First up, a preview of TYPO3 5.0 should be demonstrated by Karsen and Robert this coming September at T3CON09 in Frankfurt. This is being made possible as it’s felt that FLOW3 itself is pretty stable. However, the core API will be enhanced as further real world needs come about.
Inside of FLOW3 are very practical and useful design patterns. Design patterns, are the theories of software development created for making efficient software. Even better, FLOW3 utilizes enterprise design patterns, design patterns created in the past 10 years to handle the complex, global reaching and scalable software in use today.
The design patterns used aren’t picked just because they sound cool, but because quite a bit of thought, practice, research and validation went into only including the design patterns really needed. Through this practice of only using what’s truly needed and valuable to building an enterprise framework coupled with bi-monthly refactoring, reducing and profiling helps keep the FLOW3 code base size itself quite small. Hence, how 60,000 lines of code becomes 35,000.
FLOW3 Enterprise Design Pattern Highlights
- MVC – Model-View-Controller
- Front Controller
- Template View
- Transform View
- Two-Step Views
- Domain Model

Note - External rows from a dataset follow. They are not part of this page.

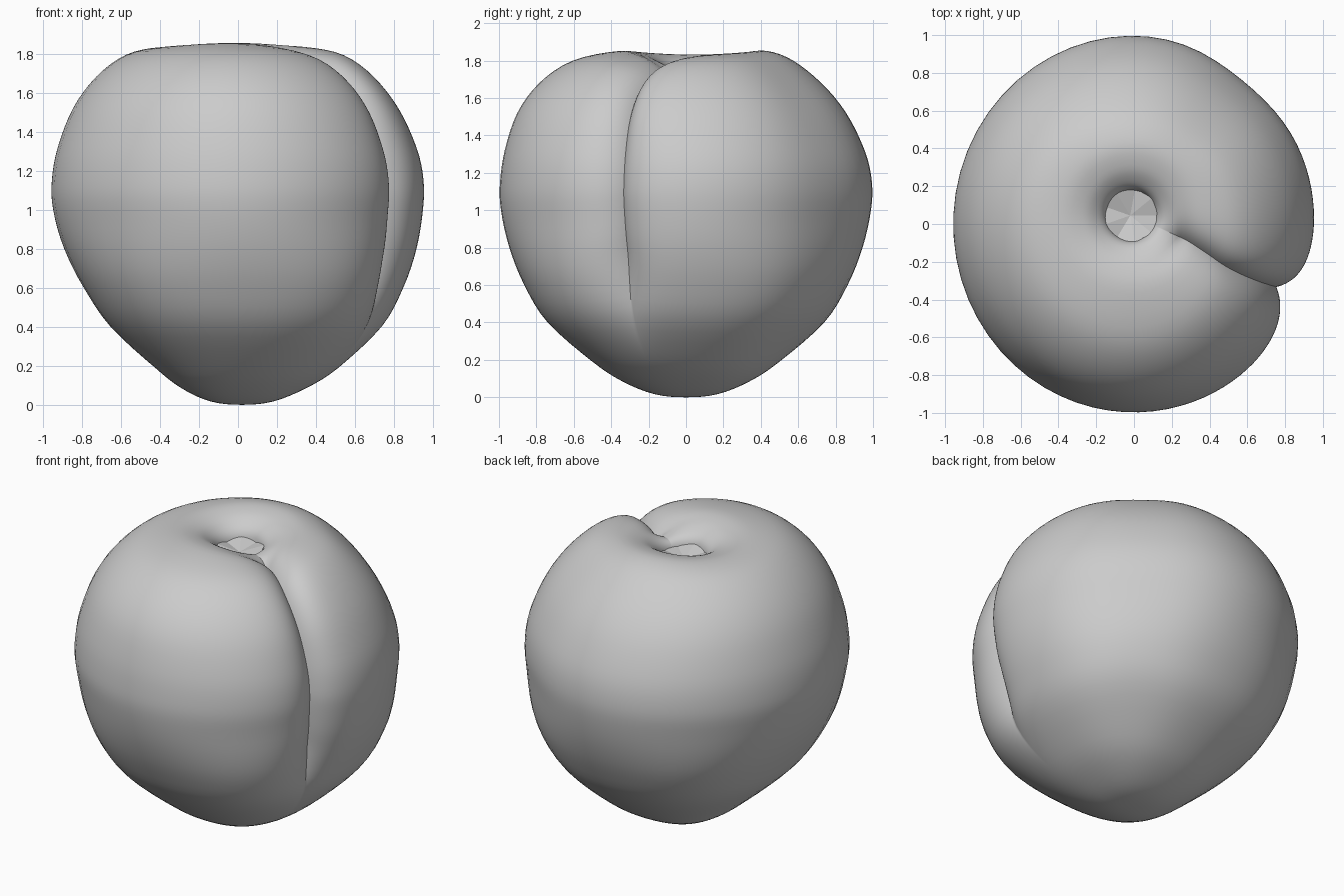
import bpy
import bmesh
from math import sin, cos, pi, exp, radians, degrees
from mathutils import Vector

old = bpy.data.objects.get("Cube")
if old:
    bpy.data.objects.remove(old)

skin = bpy.data.materials.new("warm grey skin")
skin.use_nodes = True
grey = (0.6, 0.6, 0.6, 1)
skin.diffuse_color = grey
skin.node_tree.nodes["Principled BSDF"].inputs["Base Color"].default_value = grey

CREASE = radians(-23)
SEGMENTS = 96

# Half profile (radius, height) from the bottom tip round to the stem hollow
PROFILE = [(0.0, 0.0), (0.17, 0.017), (0.34, 0.085), (0.5, 0.19), (0.74, 0.4),
           (0.865, 0.6), (0.945, 0.8), (0.99, 1.0), (0.995, 1.15), (0.963, 1.32),
           (0.88, 1.52), (0.755, 1.68), (0.59, 1.8), (0.4, 1.852),
           (0.27, 1.84), (0.19, 1.8), (0.145, 1.75), (0.13, 1.68)]


def smoothstep(a, b, x):
    t = min(max((x - a) / (b - a), 0), 1)
    return t * t * (3 - 2 * t)


def spline(points, steps):
    """Catmull-Rom samples as (point, outward normal) pairs."""
    pts = [Vector(p) for p in points]
    pts = [Vector((-pts[1].x, pts[1].y))] + pts + [2 * pts[-1] - pts[-2]]
    out = []
    for a, b, c, d in zip(pts, pts[1:], pts[2:], pts[3:]):
        for i in range(steps):
            t = i / steps
            p = (2 * b + (c - a) * t + (2 * a - 5 * b + 4 * c - d) * t**2
                 + (3 * b - a - 3 * c + d) * t**3) / 2
            tan = (c - a) + 2 * t * (2 * a - 5 * b + 4 * c - d) + 3 * t**2 * (3 * b - a - 3 * c + d)
            out.append((p, Vector((tan.y, -tan.x)).normalized()))
    out.append((pts[-2], Vector((1, 0))))
    return out


def flesh_point(p, normal, u):
    """Place one profile sample at turn u (0..1), measured from the crease."""
    turn = 2 * pi * u - 0.8 * sin(2 * pi * u)   # columns gather at the crease
    angle = CREASE + turn
    r, z = p
    top = smoothstep(1.15, 1.7, z)
    near_hollow = top * (1 - smoothstep(0.25, 0.75, r))
    shoulder = top * smoothstep(0.35, 0.65, r)
    # sharp groove, steeper on the rear lobe, fading at the tip and in the hollow
    arc = min(turn, 2 * pi - turn) * r
    falloff = (0.12 if u < 0.5 else 0.16) - 0.05 * top
    depth = ((0.145 - 0.025 * top) * exp(-arc / falloff)
             * smoothstep(0.2, 0.75, z) * smoothstep(0.12, 0.3, r))
    # gentle flat on the rear left shoulder
    flat = 0.03 * exp(-((degrees(angle) - 52) / 20) ** 2) * smoothstep(0.3, 0.9, r)
    q = p - normal * (depth + flat)
    # fuller diagonals below the middle
    q.x *= 1 + 0.05 * sin(2 * angle) ** 2 * (1 - smoothstep(0.5, 1.0, z))
    width = 0.94 + 0.02 * smoothstep(0.3, 0.9, z) - 0.015 * shoulder
    lean = (0.02 + 0.025 * smoothstep(0, 0.2, z) - 0.045 * smoothstep(0.3, 1.1, z)
            - 0.015 * top)
    return Vector((q.x * cos(angle) * width + lean,
                   q.x * sin(angle) + 0.045 * near_hollow - 0.03 * shoulder * sin(angle) ** 2,
                   q.y - 0.025 * near_hollow * cos(angle) ** 2))


def finish(bm, name):
    bmesh.ops.recalc_face_normals(bm, faces=bm.faces)
    mesh = bpy.data.meshes.new(name)
    bm.to_mesh(mesh)
    bm.free()
    mesh.materials.append(skin)
    obj = bpy.data.objects.new(name, mesh)
    bpy.context.collection.objects.link(obj)
    return obj


# Fruit body with its groove
bm = bmesh.new()
samples = spline(PROFILE, 4)
tip = bm.verts.new(flesh_point(*samples[0], 0))
rings = [[bm.verts.new(flesh_point(p, n, i / SEGMENTS)) for i in range(SEGMENTS)]
         for p, n in samples[1:]]
for i in range(SEGMENTS):
    j = (i + 1) % SEGMENTS
    bm.faces.new((tip, rings[0][j], rings[0][i]))
    for low, high in zip(rings, rings[1:]):
        bm.faces.new((low[i], low[j], high[j], high[i]))
body = finish(bm, "fruit_body")
bpy.ops.object.select_all(action='DESELECT')
body.select_set(True)
bpy.context.view_layer.objects.active = body
bpy.ops.object.shade_smooth_by_angle(angle=radians(40))

# Faceted floor of the stem hollow
bm = bmesh.new()
centre = bm.verts.new((-0.02, 0.045, 1.69))
rim = []
for i in range(9):
    a = 2 * pi * i / 9
    rim.append(bm.verts.new((-0.02 + 0.15 * cos(a), 0.045 + 0.145 * sin(a), 1.71 + 0.02 * (i % 2))))
for i in range(9):
    bm.faces.new((centre, rim[i], rim[(i + 1) % 9]))
finish(bm, "stem_hollow_floor")
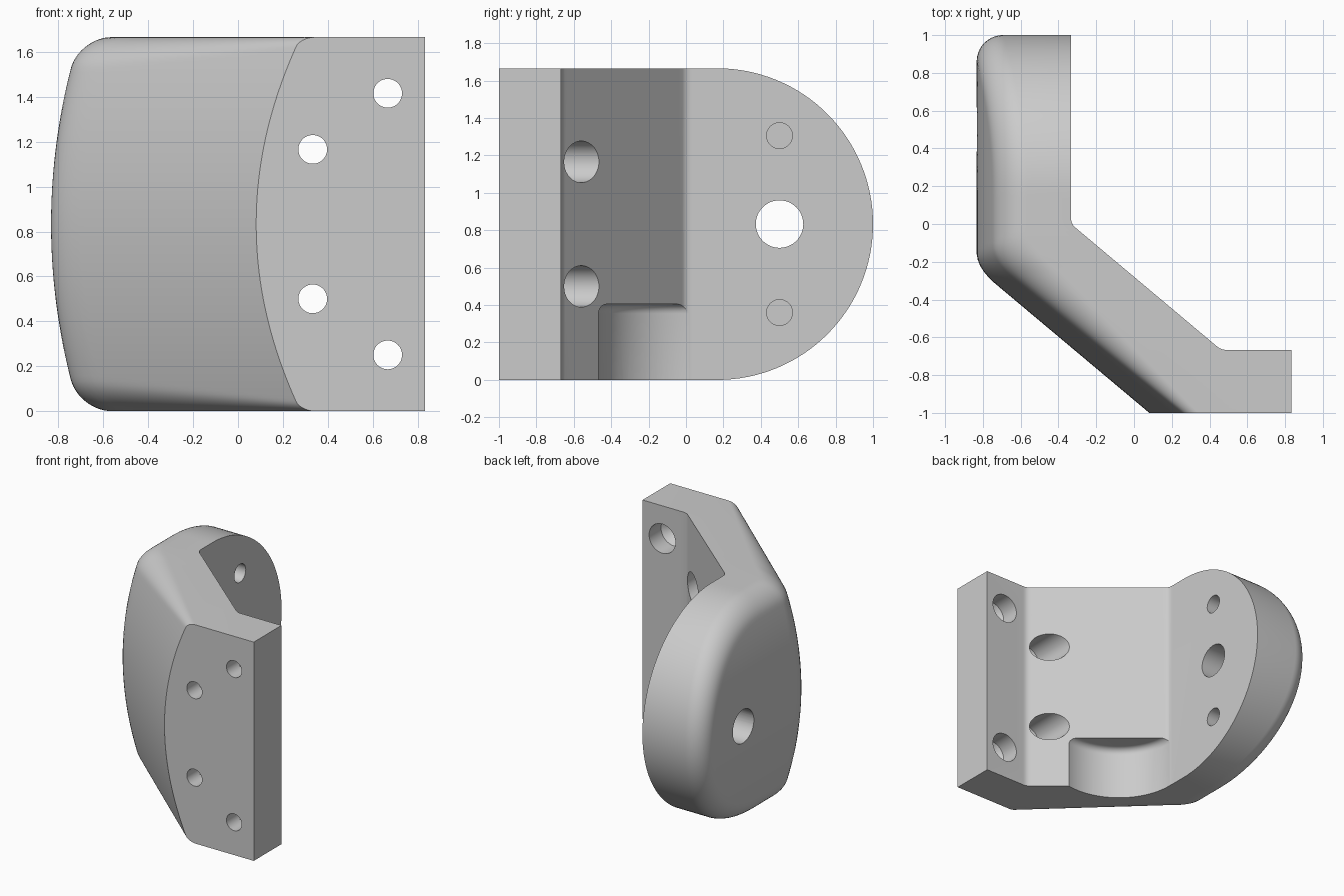
import bpy, bmesh, math

cube = bpy.data.objects.get("Cube")
if cube:
    bpy.data.objects.remove(cube, do_unlink=True)

R = 0.833                      # half height, also radius of the rounded arm end
WALL = 0.5
ANGLE = math.radians(40)
RUN = 1 / math.tan(ANGLE)      # x travelled per unit of y on the slanted wall
ARM_Y = 0.167                  # centre of the rounded end

grey = bpy.data.materials.new("light_grey")
grey.use_nodes = True
grey.diffuse_color = (0.6, 0.6, 0.6, 1)
grey.node_tree.nodes["Principled BSDF"].inputs["Base Color"].default_value = (0.6, 0.6, 0.6, 1)


def make(name, bm):
    bmesh.ops.recalc_face_normals(bm, faces=bm.faces)
    mesh = bpy.data.meshes.new(name)
    bm.to_mesh(mesh)
    bm.free()
    obj = bpy.data.objects.new(name, mesh)
    bpy.context.collection.objects.link(obj)
    mesh.materials.append(grey)
    return obj


def prism(name, points, low, high):
    bm = bmesh.new()
    face = bm.faces.new([bm.verts.new((x, y, low)) for x, y in points])
    new = bmesh.ops.extrude_face_region(bm, geom=[face])["geom"]
    bmesh.ops.translate(bm, vec=(0, 0, high - low),
                        verts=[v for v in new if isinstance(v, bmesh.types.BMVert)])
    return make(name, bm)


def lathe(name, profile, axis, centre, sides=48):
    """Turned solid from (radius, height) points along the named axis."""
    bm = bmesh.new()
    rings = []
    for radius, h in profile:
        ring = []
        for i in range(sides):
            a = 2 * math.pi * i / sides
            u, v = radius * math.cos(a) + centre[0], radius * math.sin(a) + centre[1]
            ring.append(bm.verts.new({"x": (h, u, v), "y": (u, h, v), "z": (u, v, h)}[axis]))
        rings.append(ring)
    for a, b in zip(rings, rings[1:]):
        for i in range(sides):
            j = (i + 1) % sides
            bm.faces.new((a[i], a[j], b[j], b[i]))
    bm.faces.new(rings[0])
    bm.faces.new(rings[-1])
    return make(name, bm)


def rounded(prev, corner, nxt, cut, steps=6):
    """Soft corner as a short quadratic curve."""
    def toward(p):
        length = math.dist(p, corner)
        return [c + (q - c) * cut / length for c, q in zip(corner, p)]
    a, b = toward(prev), toward(nxt)
    return [tuple((1 - t) ** 2 * p + 2 * t * (1 - t) * c + t * t * q
                  for p, c, q in zip(a, corner, b))
            for t in (i / steps for i in range(steps + 1))]


def outer_x(y, z, edge):
    """Bowed outer skin, with its rim rounded near the edge."""
    blend = min(1, max(0, (y + 1) / 0.75))
    r = 0.04 + 0.10 * blend
    inset = 0.127 * ((z - R) / R) ** 2
    if edge < r:
        inset += r - math.sqrt(max(0, r * r - (r - edge) ** 2))
    arm = -R + inset
    corner_y = -WALL * math.tan((math.pi / 2 - ANGLE) / 2)
    slant = -R + (corner_y - y) * RUN + inset / math.sin(ANGLE)
    k = 0.1
    return max(arm, slant) + max(0, k - abs(arm - slant)) ** 2 / (4 * k)


def outer_skin():
    # Stations run along the bottom, around the end and back along the top
    straight, arc, rings = 46, 64, 30
    ys = [-1.2 + (ARM_Y + 1.2) * i / straight for i in range(straight)]
    stations = [(y, 0, -1) for y in ys]
    for i in range(arc + 1):
        a = math.pi * (i / arc - 0.5)
        stations.append((ARM_Y, math.cos(a), math.sin(a)))
    stations += [(y, 0, 1) for y in reversed(ys)]
    bm = bmesh.new()
    rows = []
    for j in range(rings + 1):
        edge = R * (j / rings) ** 2
        row = []
        for y0, dy, dz in stations:
            y, z = y0 + dy * (R - edge), R + dz * (R - edge)
            row.append(bm.verts.new((outer_x(y, z, edge), y, z)))
        rows.append(row)
    for a, b in zip(rows, rows[1:]):
        for i in range(len(stations) - 1):
            bm.faces.new((a[i], a[i + 1], b[i + 1], b[i]))
    bmesh.ops.remove_doubles(bm, verts=bm.verts, dist=0.00001)
    # Close the skin into a solid
    border = [e for e in bm.edges if e.is_boundary]
    new = bmesh.ops.extrude_edge_only(bm, edges=border)["geom"]
    for v in new:
        if isinstance(v, bmesh.types.BMVert):
            v.co.x = 2
    bmesh.ops.contextual_create(bm, geom=[e for e in new if isinstance(e, bmesh.types.BMEdge)])
    return make("outer_skin_cutter", bm)


# Bent bracket: plan profile
inner, foot = (-0.333, 0), (-0.333 + 0.667 * RUN, -0.667)
plan = [(-1.2, 1.2), (-0.333, 1.2)]
plan += rounded((-0.333, 1.2), inner, foot, 0.03)
plan += rounded(inner, foot, (R, -0.667), 0.03)
plan += [(R, -0.667), (R, -1), (-1.2, -1)]
bracket = prism("bent_bracket", plan, -0.2, 1.9)

cutters = [(outer_skin(), 'INTERSECT')]

# Pivot hole and two blind pin holes in the arm
cutters.append((lathe("pivot_hole", [(0.127, -1.2), (0.127, 0)], "x", (0.5, R)), 'DIFFERENCE'))
for side in (-1, 1):
    pin = lathe("pin_hole", [(0.069, -0.5), (0.069, 0)], "x", (0.5, R + side * 0.473))
    cutters.append((pin, 'DIFFERENCE'))
    # Counterbored screw holes through the mounting foot
    for x, dz in ((0.333, 0.333), (0.667, 0.583)):
        screw = lathe("screw_hole", [(0.064, -1.2), (0.064, -0.86), (0.111, -0.81), (0.111, 0.1)],
                      "y", (x, R + side * dz))
        cutters.append((screw, 'DIFFERENCE'))

# Round clearance pocket at the bottom of the slanted wall
soft = [(0.425 + 0.05 * math.cos(a), 0.355 + 0.05 * math.sin(a))
        for a in (math.pi / 2 * i / 6 for i in range(7))]
pocket = lathe("pocket", [(0.475, -0.3)] + soft, "z", (0.143, 0), 96)
cutters.append((pocket, 'DIFFERENCE'))

bpy.context.view_layer.objects.active = bracket
for cutter, operation in cutters:
    cutter.hide_render = True
    mod = bracket.modifiers.new(cutter.name, 'BOOLEAN')
    mod.object, mod.operation, mod.solver = cutter, operation, 'EXACT'
    bpy.ops.object.modifier_apply(modifier=mod.name)
    bpy.data.objects.remove(cutter, do_unlink=True)

bpy.ops.object.select_all(action='DESELECT')
bracket.select_set(True)
bpy.ops.object.shade_smooth_by_angle(angle=math.radians(30))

From some quick Googling, it appears that FLOW3 is the only PHP framework taking full advantage of enterprise design patterns. Therefore FLOW3 truly is the next-generation PHP framework being made available now that surpasses current PHP frameworks like CakePHP, Solar and Symphony.
After dinner on Wednesday, Robert Lemke gave a presentation on creating packages for FLOW3. Packages are the current TYPO3 extension equivalents. The typical "Hello World" and a simple blogging package were amazingly created with a minimal amount of coding through the use of Fluid for Eclipse.
In seeing the ease, quickness and security provided by following FLOW3 development conventions for creating new packages, I’m truly impressed at the capabilities that FLOW3 is bringing the TYPO3 community. As such, I’m no longer hesitant to push forward with creating applications using FLOW3 for our clients.